Stored items
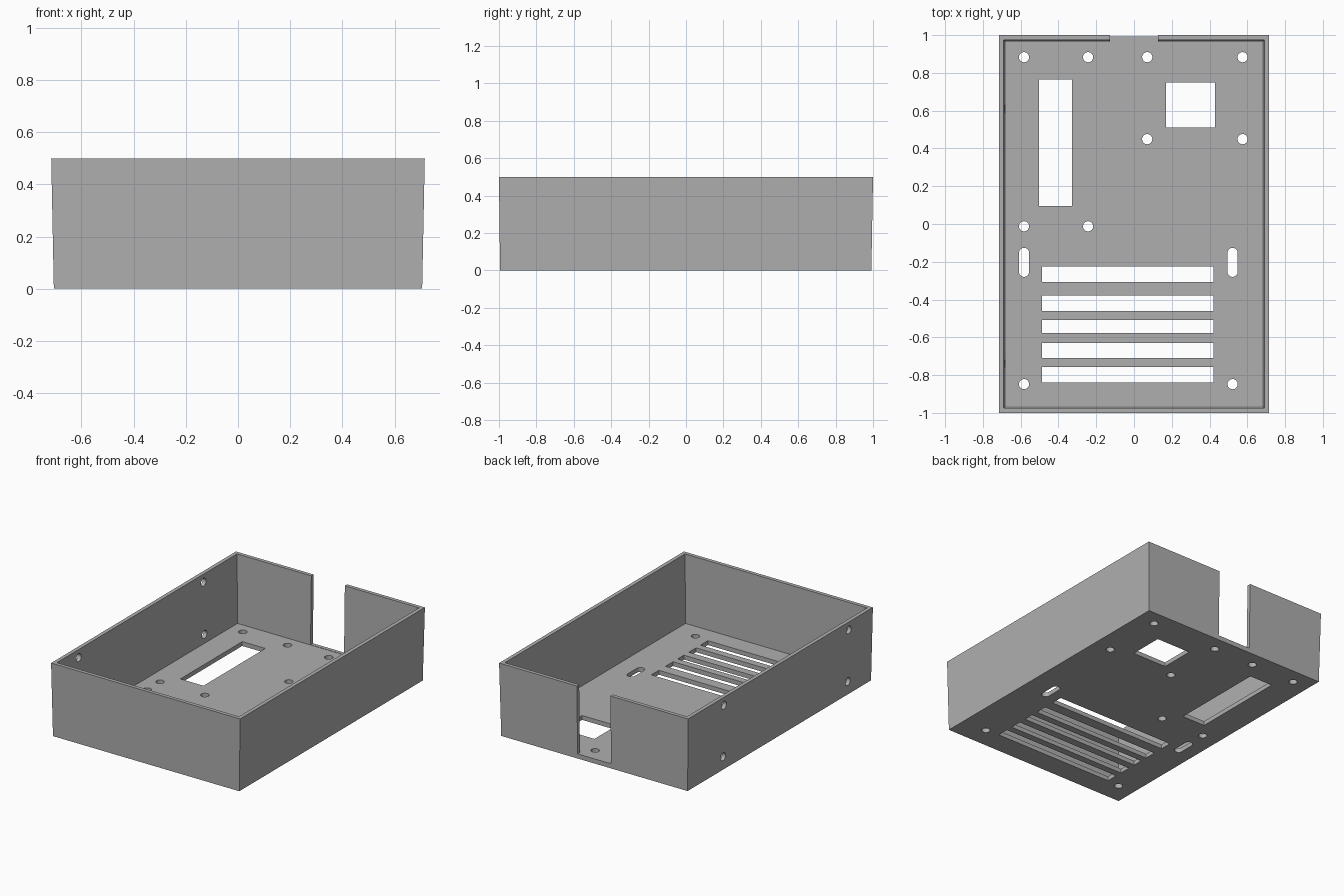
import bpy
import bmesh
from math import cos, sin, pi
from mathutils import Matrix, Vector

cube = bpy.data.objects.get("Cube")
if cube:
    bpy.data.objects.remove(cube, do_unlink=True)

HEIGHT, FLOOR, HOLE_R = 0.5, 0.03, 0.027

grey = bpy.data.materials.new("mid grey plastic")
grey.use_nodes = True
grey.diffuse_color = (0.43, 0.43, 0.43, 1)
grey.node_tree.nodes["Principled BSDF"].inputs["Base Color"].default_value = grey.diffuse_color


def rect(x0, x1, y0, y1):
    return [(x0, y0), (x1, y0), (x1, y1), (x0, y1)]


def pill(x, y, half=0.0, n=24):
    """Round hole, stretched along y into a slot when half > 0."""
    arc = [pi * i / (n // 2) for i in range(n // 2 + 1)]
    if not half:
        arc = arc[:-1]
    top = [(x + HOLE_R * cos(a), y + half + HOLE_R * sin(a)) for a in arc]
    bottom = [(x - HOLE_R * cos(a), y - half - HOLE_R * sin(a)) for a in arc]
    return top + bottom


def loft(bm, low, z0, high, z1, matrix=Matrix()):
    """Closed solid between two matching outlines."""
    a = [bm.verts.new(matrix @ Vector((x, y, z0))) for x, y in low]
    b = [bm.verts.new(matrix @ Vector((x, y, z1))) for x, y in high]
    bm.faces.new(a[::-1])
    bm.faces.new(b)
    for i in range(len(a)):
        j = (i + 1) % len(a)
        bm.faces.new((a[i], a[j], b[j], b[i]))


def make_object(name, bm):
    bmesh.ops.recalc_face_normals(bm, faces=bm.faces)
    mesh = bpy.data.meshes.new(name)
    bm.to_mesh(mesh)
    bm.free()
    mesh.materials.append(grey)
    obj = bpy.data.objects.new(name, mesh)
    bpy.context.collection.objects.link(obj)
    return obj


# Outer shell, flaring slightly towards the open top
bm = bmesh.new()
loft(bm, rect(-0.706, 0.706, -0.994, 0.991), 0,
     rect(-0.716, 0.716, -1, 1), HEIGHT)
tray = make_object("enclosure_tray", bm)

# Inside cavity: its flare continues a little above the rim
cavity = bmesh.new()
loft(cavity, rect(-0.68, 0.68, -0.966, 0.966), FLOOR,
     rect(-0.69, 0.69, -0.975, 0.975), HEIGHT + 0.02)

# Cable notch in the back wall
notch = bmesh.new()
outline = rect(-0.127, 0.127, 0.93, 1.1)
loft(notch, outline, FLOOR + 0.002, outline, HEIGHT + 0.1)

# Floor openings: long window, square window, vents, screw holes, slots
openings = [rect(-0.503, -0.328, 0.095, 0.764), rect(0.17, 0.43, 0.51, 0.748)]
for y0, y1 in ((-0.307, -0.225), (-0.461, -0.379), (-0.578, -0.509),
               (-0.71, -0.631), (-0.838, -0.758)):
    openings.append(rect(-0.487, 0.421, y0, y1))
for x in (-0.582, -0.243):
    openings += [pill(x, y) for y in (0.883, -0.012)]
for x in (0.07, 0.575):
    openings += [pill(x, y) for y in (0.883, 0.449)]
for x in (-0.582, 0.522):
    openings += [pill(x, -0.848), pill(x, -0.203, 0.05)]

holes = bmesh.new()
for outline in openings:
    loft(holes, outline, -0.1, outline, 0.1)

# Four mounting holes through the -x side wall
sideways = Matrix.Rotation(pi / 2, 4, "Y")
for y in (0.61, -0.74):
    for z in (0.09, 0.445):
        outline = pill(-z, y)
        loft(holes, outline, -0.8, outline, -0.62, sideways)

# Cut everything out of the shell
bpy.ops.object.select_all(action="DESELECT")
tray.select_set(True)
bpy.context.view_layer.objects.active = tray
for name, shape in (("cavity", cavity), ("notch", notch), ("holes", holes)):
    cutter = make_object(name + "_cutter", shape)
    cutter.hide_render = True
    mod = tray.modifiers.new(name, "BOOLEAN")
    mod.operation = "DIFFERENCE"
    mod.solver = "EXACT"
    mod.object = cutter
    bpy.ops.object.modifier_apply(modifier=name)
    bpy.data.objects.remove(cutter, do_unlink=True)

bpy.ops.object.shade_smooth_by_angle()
* * *
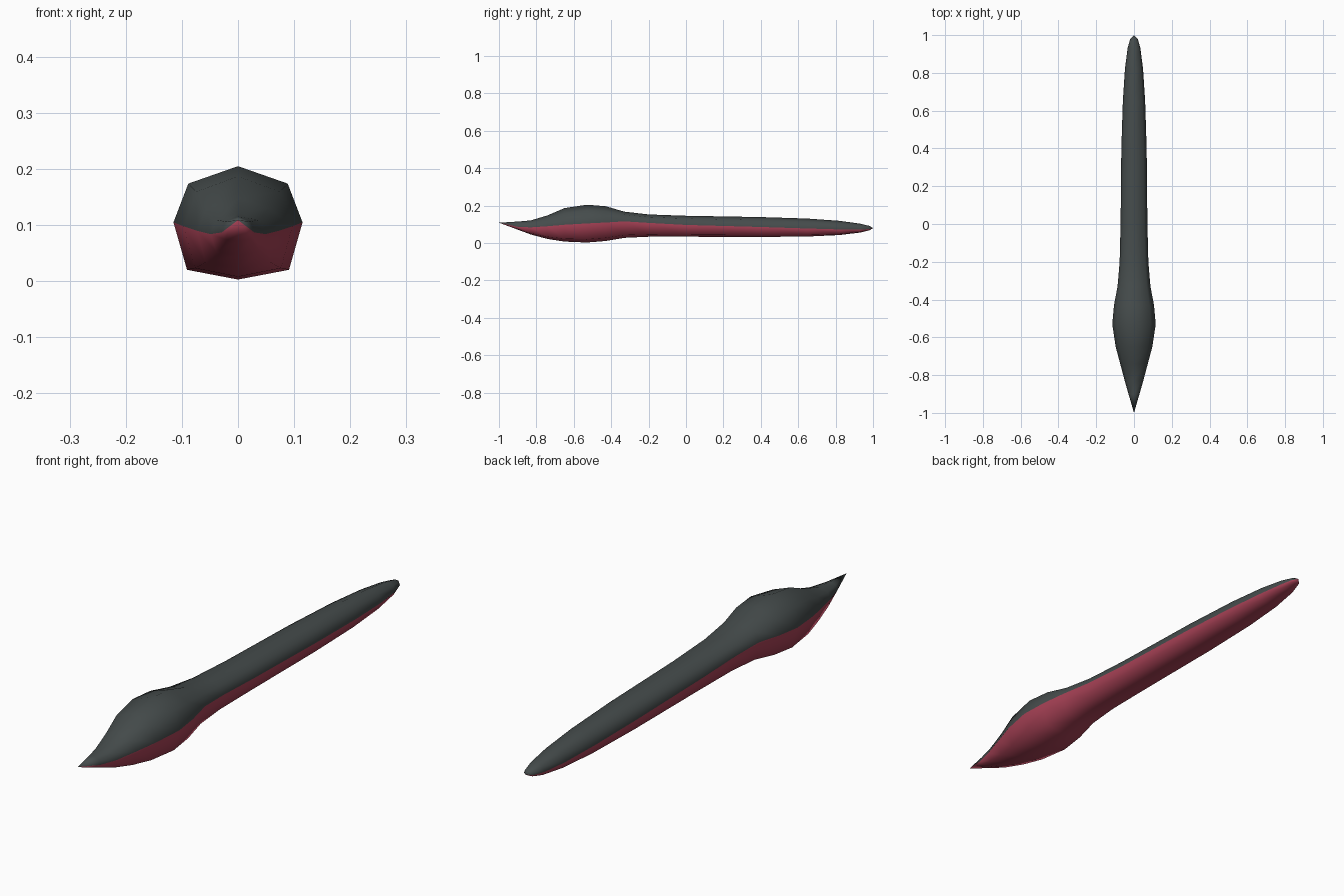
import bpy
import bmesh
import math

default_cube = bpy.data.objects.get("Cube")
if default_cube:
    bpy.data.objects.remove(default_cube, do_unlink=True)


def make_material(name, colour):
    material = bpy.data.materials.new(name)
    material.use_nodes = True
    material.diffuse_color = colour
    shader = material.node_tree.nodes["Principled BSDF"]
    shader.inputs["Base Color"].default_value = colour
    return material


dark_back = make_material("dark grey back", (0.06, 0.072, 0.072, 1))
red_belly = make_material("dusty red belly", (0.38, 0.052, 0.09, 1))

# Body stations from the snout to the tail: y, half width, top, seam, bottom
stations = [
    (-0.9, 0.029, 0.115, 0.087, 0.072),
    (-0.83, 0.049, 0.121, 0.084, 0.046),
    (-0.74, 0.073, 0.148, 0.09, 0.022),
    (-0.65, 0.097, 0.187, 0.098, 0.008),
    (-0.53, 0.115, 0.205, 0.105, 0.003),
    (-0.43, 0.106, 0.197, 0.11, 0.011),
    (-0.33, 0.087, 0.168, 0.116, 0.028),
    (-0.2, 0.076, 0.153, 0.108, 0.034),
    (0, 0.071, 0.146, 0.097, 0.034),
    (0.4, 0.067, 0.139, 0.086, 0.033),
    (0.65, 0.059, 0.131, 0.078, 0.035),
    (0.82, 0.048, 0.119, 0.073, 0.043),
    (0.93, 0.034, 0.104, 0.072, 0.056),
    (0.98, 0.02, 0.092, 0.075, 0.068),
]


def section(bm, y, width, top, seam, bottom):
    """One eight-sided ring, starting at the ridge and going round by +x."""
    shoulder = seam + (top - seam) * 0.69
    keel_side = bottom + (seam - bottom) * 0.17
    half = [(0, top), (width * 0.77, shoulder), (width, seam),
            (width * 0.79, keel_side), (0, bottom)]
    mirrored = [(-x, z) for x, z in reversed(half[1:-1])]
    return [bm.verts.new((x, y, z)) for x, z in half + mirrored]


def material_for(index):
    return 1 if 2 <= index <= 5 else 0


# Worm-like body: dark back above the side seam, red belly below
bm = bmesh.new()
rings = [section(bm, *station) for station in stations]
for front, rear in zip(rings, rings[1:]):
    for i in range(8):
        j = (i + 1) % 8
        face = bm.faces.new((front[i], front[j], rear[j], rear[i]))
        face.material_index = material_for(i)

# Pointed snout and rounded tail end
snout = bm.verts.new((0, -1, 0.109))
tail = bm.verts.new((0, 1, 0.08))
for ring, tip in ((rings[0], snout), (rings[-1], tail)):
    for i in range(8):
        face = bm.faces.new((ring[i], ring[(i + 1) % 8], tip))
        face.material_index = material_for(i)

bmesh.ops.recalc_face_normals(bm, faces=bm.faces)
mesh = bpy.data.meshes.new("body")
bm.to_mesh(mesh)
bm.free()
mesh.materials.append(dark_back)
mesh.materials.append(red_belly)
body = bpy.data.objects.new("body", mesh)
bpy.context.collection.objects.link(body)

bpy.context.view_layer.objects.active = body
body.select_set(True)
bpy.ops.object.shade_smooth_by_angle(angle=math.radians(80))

[Exercise] Show every line of the entries above where the word "shader" occurs.

[Written response]
    shader = material.node_tree.nodes["Principled BSDF"]
    shader.inputs["Base Color"].default_value = colour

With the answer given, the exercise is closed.